What could be simpler than a glass bowl?

Actually, when it is the nine-foot bowl of an outdoor fountain, just about anything could be simpler.

“It proved to be a lot more difficult in the execution than anybody imagined,” said Adrian Benepe, commissioner of the Department of Parks and Recreation.

As part of a downtown parks program financed by the Lower Manhattan Development Corporation, Deutsche Bank proposed in 2004 to donate a memorial fountain at the foot of Wall Street. It was to commemorate bank employees who were killed on Sept. 11, 2001, and, more abstractly, take the place of the handsome fountain at the base of the former Deutsche Bank building at 130 Liberty Street. That fountain, the setting of Ophelia’s drowning in the 2000 movie version of “Hamlet,” was destroyed on 9/11.

The new fountain was to be set — like the period of an exclamation point — at the east end of Manahatta Park, a narrow landscaped plaza along Wall Street designed by George Vellonakis, a landscape architect in the parks agency. He specified a fountain made of structural glass.

more at New York Times David W. Dunlap

Day of reckoning comes for Washington Square Park

GREENWICH VILLAGE. Robert Moses had to quit trying to remake Washington Square Park after decades of protest. Yet the Bloomberg administration is now closing in on Moses’ goal by keeping its redesign under wraps for nearly three years. The last of several lawsuits aimed at stopping the plan is expected to be decided today.

Assemblywoman Deborah Glick wrote Mayor Michael Bloomberg last month asking him to reconsider the plan in light of a process that “consistently attempted to circumvent any type of exchange with the community.” Last May, Community Board 2 rescinded its approval, saying it hadn’t seen an “accurate” design. This claim was backed up by a state appeals court, which acknowledged “essential aspects” were not disclosed but let the city proceed. patrick arden / metro new york

Landscape architect to head Ann Arbor’s planning department

A 20-year landscape architect and veteran of two local private development services firms will take over a key role in Ann Arbor’s planning department starting on Dec. 3.Connie Pulcipher will become the city’s senior planner, filling a role that has been vacant since Coy Vaughn left for a job with Washtenaw County in the spring.

She will supervise five planners and a support staff, and her responsibilities will include site plans and planning reviews.  Ann Arbor Business Review

Belt Collins buys Colorado firm

Architecture and consulting firm Belt Collins Hawaii Ltd. said yesterday it has acquired Colorado landscape architecture firm Shapins Associates. Shapins, founded 18 years ago, has 12 employees in its Boulder, Colo., office and is currently handling between 50 and 60 projects on the mainland, said Bill Bobzien, executive vice president of the office. The company’s name has been changed to Shapins Belt Collins, and one landscape architect has moved from Hawaii to join the Colorado team, he said. more at Star Bulletin
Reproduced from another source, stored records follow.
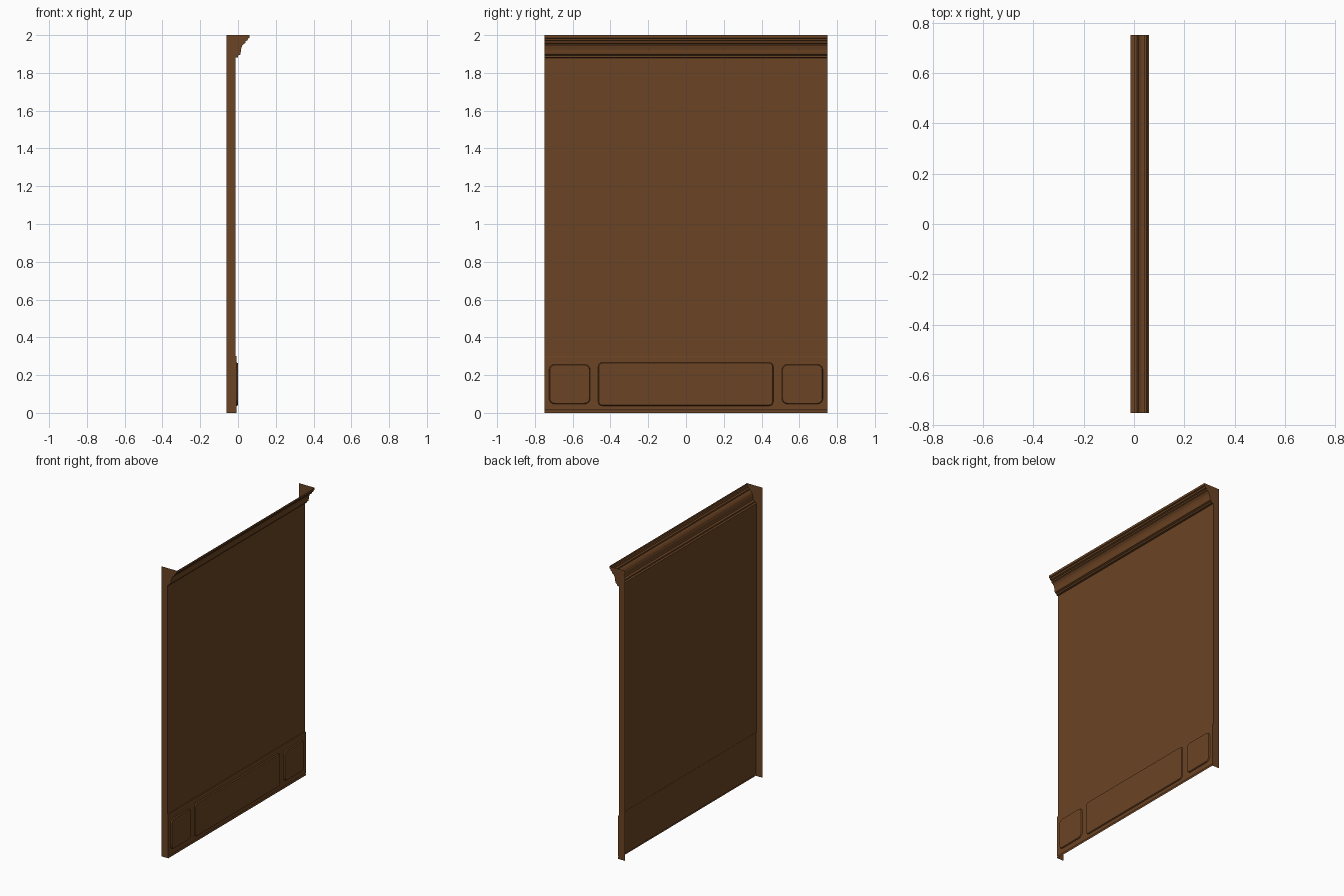
import bpy, bmesh, math

if "Cube" in bpy.data.objects:
    bpy.data.objects.remove(bpy.data.objects["Cube"])

wood = bpy.data.materials.new("brown_wood")
wood.diffuse_color = (0.145, 0.056, 0.017, 1)
wood.use_nodes = True
wood.node_tree.nodes["Principled BSDF"].inputs["Base Color"].default_value = wood.diffuse_color

BACK, HALF = -0.06, 0.75
WALL, BASE, PANEL = -0.013, -0.007, 0.0


def finish(name, bm):
    me = bpy.data.meshes.new(name)
    bm.to_mesh(me)
    bm.free()
    me.materials.append(wood)
    ob = bpy.data.objects.new(name, me)
    bpy.context.collection.objects.link(ob)
    return ob


def molding(name, profile):
    """Open strip along y following (x, z) points, with flat end caps back to BACK."""
    bm = bmesh.new()
    rows = []
    for y in (-HALF, HALF):
        rows.append([bm.verts.new((x, y, z)) for x, z in profile])
    a, b = rows
    for i in range(len(profile) - 1):
        bm.faces.new((a[i], b[i], b[i + 1], a[i + 1]))
    for row, y in ((a, -HALF), (b, HALF)):
        top = bm.verts.new((BACK, y, profile[-1][1]))
        bottom = bm.verts.new((BACK, y, profile[0][1]))
        cap = row + [top, bottom]
        bm.faces.new(cap if y < 0 else cap[::-1])
    return finish(name, bm)


def raised_panel(name, y0, y1, z0, z1, r, steps):
    """Rounded plate standing proud of the skirting, with bevelled rim."""
    bm = bmesh.new()

    def ring(x, inset):
        pts = []
        for k, (cy, cz) in enumerate(((y1 - r, z1 - r), (y0 + r, z1 - r),
                                      (y0 + r, z0 + r), (y1 - r, z0 + r))):
            for s in range(steps + 1):
                t = math.pi / 2 * (k + s / steps)
                pts.append(bm.verts.new((x, cy + (r - inset) * math.cos(t),
                                         cz + (r - inset) * math.sin(t))))
        return pts
    outer, inner = ring(BASE, 0), ring(PANEL, 0.004)
    n = len(outer)
    for i in range(n):
        j = (i + 1) % n
        bm.faces.new((outer[i], outer[j], inner[j], inner[i]))
    bm.faces.new(inner)
    return finish(name, bm)


# skirting with a stepped foot and chamfered top
molding("skirting", [(-0.007, 0), (-0.007, 0.01), (-0.009, 0.014), (BASE, 0.018),
                     (BASE, 0.292), (-0.009, 0.3), (WALL, 0.302)])
# plain wall sheet
molding("wall_sheet", [(WALL, 0.302), (WALL, 1.88)])
# cornice, open at the top
molding("cornice", [(WALL, 1.88), (0.0, 1.882), (0.0, 1.892), (0.012, 1.897),
                    (0.014, 1.905), (0.016, 1.925), (0.021, 1.942), (0.030, 1.954),
                    (0.040, 1.958), (0.040, 1.968), (0.050, 1.972),
                    (0.053, 1.982), (0.06, 1.985), (0.06, 2.0)])

# skirting panels
raised_panel("long_panel", -0.465, 0.462, 0.037, 0.267, 0.022, 3)
for side, name in ((-1, "left_panel"), (1, "right_panel")):
    y0, y1 = sorted((side * 0.507, side * 0.725))
    raised_panel(name, y0, y1, 0.047, 0.257, 0.03, 4)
Seeing the Light at Last

Told from the beginning, the tale of the new Norman Foster-designed glass canopy over the Smithsonian‘s Old Patent Office Building isn’t pretty. Historic preservationists did not like the idea of covering the courtyard of the building, which houses the Smithsonian American Art Museum and the National Portrait Gallery. And they were incensed when renovation at the museums, which began in January 2000, resulted in the removal of the previous courtyard’s historic features, including two fountains and elm trees. The Smithsonian didn’t help things when it seemed to navigate the shoals of the various approval processes with the subtlety of a Visigoth re-landscaping ancient Rome.

more at Washington Post

RSS FEED EMAIL SUBSCRIPTION Follow Us on Twitter Join Our LinkedIN Group Become a Fan on Facebook Circle us on google+

CALL FOR SUBMISSIONS

MAGAZINE SPECIAL EDITIONS